(Stored data entries)
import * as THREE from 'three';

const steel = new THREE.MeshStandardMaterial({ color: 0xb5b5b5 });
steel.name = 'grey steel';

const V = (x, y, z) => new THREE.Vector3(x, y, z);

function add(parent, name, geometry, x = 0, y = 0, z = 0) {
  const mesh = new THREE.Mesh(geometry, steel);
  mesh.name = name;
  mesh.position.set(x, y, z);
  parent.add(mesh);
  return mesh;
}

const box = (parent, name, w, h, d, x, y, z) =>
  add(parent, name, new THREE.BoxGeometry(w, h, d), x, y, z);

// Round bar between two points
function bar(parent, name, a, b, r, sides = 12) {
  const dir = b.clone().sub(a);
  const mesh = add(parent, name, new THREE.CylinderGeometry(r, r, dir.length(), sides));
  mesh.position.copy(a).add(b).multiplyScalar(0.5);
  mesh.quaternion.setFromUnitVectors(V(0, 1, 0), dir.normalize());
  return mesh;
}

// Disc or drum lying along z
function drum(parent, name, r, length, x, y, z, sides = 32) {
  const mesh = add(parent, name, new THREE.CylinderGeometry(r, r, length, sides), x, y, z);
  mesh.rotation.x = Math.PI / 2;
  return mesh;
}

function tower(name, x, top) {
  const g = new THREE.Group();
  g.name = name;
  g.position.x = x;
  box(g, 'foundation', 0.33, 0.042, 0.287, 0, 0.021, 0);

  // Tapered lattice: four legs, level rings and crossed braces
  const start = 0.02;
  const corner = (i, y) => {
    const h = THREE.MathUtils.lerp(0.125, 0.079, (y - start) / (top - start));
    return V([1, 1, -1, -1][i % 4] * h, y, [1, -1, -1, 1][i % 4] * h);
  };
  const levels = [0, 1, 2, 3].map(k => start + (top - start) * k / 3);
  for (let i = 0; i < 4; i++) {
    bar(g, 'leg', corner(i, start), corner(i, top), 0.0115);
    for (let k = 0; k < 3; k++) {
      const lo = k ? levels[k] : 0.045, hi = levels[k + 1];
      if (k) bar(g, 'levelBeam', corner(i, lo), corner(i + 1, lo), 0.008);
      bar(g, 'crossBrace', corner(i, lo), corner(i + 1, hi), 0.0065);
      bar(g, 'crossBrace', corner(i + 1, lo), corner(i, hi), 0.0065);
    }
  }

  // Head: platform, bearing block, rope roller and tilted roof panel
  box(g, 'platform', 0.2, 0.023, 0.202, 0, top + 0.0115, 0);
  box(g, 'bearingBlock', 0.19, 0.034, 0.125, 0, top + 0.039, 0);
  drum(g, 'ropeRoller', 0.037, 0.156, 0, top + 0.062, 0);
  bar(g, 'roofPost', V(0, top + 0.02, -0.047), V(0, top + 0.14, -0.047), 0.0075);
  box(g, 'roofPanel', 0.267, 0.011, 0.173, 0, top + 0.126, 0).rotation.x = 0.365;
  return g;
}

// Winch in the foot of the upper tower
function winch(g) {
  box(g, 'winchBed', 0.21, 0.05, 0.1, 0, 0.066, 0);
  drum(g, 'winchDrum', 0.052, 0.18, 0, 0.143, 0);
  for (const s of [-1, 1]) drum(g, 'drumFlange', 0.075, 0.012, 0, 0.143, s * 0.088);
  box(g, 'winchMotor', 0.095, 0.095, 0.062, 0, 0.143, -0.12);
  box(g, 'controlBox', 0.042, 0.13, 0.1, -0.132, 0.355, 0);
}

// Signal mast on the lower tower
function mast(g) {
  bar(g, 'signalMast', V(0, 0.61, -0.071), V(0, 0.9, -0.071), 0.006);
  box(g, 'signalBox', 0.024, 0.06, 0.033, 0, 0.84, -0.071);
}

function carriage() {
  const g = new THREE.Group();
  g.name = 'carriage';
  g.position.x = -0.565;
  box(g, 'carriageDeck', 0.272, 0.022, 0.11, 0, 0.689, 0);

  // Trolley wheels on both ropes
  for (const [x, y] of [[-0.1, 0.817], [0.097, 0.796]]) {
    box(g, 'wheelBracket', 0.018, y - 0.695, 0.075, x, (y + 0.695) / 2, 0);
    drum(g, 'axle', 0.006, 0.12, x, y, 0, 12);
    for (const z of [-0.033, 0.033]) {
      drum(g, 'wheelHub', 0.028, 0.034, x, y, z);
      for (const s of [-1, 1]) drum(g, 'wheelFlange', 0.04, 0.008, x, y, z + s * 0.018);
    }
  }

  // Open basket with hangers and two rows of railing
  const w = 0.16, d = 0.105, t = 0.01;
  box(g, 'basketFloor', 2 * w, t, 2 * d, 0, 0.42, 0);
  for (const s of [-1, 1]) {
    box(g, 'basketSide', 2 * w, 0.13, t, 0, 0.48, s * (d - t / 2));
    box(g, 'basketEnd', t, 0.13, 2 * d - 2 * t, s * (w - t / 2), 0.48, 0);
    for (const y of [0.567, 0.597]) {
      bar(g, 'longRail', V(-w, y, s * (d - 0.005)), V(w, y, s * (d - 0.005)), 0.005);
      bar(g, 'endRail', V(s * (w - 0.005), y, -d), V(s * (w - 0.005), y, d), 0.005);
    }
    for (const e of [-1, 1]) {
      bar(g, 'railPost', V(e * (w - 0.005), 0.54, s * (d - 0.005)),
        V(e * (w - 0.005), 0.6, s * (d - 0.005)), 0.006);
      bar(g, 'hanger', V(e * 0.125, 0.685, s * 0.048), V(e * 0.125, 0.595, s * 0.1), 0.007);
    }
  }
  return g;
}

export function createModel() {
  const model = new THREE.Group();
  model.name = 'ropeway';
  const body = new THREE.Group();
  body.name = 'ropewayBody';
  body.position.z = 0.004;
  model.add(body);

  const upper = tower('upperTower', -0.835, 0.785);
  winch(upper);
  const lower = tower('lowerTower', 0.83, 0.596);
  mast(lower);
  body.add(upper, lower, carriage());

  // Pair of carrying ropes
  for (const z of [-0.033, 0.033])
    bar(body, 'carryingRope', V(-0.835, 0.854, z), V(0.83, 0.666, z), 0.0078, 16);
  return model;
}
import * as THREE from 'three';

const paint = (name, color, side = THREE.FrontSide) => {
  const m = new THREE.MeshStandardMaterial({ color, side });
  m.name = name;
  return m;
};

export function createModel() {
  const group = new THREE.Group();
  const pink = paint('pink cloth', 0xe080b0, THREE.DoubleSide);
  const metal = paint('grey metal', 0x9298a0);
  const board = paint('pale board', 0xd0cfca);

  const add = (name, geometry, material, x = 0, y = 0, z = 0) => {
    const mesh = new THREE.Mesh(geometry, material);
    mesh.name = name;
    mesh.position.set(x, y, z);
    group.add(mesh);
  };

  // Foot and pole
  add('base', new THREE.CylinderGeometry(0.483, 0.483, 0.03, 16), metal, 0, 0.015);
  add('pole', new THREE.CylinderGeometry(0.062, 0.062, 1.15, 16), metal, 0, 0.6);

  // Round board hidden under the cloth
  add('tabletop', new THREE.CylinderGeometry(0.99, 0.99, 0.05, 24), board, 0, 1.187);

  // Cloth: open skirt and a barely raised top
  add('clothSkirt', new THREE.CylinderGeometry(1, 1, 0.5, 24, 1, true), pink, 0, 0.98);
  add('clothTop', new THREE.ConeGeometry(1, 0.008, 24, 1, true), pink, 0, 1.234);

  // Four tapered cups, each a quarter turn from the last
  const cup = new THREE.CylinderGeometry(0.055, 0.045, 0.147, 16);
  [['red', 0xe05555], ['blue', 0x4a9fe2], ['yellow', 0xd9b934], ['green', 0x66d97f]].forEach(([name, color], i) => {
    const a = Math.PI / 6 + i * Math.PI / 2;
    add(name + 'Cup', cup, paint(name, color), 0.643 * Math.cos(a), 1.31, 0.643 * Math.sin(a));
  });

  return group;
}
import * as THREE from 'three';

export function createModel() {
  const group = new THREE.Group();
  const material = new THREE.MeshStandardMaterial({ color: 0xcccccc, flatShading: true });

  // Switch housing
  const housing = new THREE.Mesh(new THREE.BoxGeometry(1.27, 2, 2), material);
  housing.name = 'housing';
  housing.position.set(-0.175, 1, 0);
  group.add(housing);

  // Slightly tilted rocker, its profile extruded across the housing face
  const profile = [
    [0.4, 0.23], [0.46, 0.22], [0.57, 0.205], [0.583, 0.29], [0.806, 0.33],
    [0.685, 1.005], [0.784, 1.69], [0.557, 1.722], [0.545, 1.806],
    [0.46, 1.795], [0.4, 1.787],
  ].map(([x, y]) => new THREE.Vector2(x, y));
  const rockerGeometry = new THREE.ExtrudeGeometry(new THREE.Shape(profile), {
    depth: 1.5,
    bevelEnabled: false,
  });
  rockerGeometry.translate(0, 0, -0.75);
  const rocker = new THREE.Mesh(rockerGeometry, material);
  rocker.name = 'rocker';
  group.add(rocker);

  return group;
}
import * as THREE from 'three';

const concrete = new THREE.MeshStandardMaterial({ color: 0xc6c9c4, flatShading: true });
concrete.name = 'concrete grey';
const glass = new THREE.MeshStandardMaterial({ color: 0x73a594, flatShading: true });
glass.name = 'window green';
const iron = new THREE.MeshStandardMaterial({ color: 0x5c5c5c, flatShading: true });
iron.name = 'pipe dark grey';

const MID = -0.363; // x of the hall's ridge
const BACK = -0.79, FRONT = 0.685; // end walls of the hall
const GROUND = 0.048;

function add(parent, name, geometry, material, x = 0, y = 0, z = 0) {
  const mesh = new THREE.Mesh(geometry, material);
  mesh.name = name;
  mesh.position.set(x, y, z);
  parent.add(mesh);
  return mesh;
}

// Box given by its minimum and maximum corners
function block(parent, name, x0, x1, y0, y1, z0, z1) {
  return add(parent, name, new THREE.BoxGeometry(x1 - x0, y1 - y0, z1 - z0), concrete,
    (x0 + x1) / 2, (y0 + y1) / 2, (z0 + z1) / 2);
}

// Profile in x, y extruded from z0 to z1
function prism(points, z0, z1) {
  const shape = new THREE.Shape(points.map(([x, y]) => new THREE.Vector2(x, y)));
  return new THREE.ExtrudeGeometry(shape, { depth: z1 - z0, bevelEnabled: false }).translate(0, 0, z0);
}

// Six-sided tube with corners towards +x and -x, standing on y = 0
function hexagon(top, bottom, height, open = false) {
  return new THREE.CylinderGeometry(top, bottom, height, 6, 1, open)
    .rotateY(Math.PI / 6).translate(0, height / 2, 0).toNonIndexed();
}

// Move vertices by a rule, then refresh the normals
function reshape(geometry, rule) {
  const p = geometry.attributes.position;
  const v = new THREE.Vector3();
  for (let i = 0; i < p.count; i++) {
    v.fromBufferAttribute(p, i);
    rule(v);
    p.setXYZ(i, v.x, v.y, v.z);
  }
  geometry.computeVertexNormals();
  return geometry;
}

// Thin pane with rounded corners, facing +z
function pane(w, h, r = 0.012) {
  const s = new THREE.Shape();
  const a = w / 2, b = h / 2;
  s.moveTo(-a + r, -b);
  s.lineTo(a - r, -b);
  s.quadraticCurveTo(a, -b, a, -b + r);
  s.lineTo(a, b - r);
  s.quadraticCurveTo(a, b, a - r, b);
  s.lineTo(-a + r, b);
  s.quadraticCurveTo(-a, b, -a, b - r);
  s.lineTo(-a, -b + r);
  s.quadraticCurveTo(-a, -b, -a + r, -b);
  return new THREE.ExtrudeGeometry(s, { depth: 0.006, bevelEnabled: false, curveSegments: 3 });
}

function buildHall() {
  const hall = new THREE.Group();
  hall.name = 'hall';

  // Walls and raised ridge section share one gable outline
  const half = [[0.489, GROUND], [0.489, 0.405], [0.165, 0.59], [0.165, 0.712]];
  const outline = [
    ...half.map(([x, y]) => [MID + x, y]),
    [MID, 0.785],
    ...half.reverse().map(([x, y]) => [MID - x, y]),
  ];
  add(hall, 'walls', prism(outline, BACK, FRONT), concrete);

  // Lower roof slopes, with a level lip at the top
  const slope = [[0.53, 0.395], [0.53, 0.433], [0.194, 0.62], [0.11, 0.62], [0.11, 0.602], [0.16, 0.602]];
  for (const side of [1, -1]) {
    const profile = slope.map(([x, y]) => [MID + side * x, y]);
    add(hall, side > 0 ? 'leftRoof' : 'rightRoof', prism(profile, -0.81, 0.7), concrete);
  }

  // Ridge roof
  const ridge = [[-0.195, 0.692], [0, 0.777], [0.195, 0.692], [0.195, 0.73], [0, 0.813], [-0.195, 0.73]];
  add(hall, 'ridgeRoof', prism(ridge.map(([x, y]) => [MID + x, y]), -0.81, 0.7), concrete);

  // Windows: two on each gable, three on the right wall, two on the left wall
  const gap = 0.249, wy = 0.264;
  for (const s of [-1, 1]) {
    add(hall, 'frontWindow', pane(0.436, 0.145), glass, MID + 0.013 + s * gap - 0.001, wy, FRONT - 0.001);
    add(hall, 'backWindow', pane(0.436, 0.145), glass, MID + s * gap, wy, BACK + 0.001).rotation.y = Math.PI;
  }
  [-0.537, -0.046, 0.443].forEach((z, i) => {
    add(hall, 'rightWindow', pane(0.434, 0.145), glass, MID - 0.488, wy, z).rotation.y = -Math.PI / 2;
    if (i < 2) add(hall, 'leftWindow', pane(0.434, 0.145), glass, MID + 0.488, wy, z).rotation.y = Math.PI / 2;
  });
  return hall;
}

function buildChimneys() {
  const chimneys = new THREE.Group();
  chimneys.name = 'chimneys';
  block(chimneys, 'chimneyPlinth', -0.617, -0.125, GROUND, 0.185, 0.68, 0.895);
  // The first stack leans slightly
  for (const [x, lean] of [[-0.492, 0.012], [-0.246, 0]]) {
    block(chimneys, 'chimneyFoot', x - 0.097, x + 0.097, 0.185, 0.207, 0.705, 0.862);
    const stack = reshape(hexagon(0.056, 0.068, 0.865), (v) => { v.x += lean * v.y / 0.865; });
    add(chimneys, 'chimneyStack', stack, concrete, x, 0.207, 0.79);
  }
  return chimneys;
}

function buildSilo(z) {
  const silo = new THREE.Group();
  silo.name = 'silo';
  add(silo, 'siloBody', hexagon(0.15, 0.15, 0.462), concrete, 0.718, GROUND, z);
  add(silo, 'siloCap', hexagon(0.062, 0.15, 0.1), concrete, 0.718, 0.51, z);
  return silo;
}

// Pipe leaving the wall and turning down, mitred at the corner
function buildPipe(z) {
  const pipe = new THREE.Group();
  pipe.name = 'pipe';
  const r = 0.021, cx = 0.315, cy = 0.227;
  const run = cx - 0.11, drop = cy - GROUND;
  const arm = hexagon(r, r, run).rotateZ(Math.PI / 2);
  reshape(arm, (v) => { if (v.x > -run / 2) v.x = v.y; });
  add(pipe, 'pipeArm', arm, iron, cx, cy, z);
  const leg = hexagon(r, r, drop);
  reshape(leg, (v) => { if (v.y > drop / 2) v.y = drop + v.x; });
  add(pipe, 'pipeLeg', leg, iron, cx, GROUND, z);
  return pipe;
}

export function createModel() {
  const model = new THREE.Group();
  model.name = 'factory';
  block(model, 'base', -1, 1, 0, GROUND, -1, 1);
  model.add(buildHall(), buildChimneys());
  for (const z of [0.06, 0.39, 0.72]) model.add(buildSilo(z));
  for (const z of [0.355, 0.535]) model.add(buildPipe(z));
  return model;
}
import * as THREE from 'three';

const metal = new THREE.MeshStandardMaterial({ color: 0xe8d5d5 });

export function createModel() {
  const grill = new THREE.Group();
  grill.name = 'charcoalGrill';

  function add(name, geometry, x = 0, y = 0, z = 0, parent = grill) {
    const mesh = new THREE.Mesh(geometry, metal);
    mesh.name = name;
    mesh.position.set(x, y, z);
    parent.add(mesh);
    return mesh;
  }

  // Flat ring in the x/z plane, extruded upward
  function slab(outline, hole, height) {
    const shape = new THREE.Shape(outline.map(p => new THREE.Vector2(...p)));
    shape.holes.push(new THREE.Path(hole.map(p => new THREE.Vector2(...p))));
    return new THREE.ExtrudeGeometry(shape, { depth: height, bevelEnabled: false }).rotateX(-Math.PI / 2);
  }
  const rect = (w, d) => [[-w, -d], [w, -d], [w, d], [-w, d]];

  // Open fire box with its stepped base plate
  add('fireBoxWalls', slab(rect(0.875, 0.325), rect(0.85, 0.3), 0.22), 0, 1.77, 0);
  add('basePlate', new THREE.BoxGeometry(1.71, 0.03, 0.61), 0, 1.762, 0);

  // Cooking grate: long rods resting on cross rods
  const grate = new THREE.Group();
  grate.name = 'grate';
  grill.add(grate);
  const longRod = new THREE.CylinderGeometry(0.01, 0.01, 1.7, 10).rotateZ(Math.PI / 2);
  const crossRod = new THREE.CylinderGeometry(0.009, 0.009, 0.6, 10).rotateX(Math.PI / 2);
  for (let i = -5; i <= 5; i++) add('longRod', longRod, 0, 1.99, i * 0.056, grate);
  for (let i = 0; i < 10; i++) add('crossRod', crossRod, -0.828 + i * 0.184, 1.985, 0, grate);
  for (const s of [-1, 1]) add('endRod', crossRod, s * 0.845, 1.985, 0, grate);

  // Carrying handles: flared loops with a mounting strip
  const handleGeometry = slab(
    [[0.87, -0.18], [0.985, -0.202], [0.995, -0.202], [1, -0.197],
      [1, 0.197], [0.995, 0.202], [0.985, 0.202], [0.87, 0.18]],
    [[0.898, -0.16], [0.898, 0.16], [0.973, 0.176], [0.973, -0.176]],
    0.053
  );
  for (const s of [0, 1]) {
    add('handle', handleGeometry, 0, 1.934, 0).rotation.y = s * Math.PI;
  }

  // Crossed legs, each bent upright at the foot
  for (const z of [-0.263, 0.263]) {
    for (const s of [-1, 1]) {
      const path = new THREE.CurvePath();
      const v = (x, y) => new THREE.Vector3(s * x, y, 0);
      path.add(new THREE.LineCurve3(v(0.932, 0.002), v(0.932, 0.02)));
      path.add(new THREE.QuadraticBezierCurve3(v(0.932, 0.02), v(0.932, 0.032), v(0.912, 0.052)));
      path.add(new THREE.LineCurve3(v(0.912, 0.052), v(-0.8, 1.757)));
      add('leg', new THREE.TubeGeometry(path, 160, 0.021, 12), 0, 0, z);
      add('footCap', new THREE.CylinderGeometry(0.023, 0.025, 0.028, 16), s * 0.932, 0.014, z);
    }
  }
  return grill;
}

TASK REQUIREMENTS
In the records above, find each line holding "quadraticCurveTo" and copy it.

ANSWER SPACE
  s.quadraticCurveTo(a, -b, a, -b + r);
  s.quadraticCurveTo(a, b, a - r, b);
  s.quadraticCurveTo(-a, b, -a, b - r);
  s.quadraticCurveTo(-a, -b, -a + r, -b);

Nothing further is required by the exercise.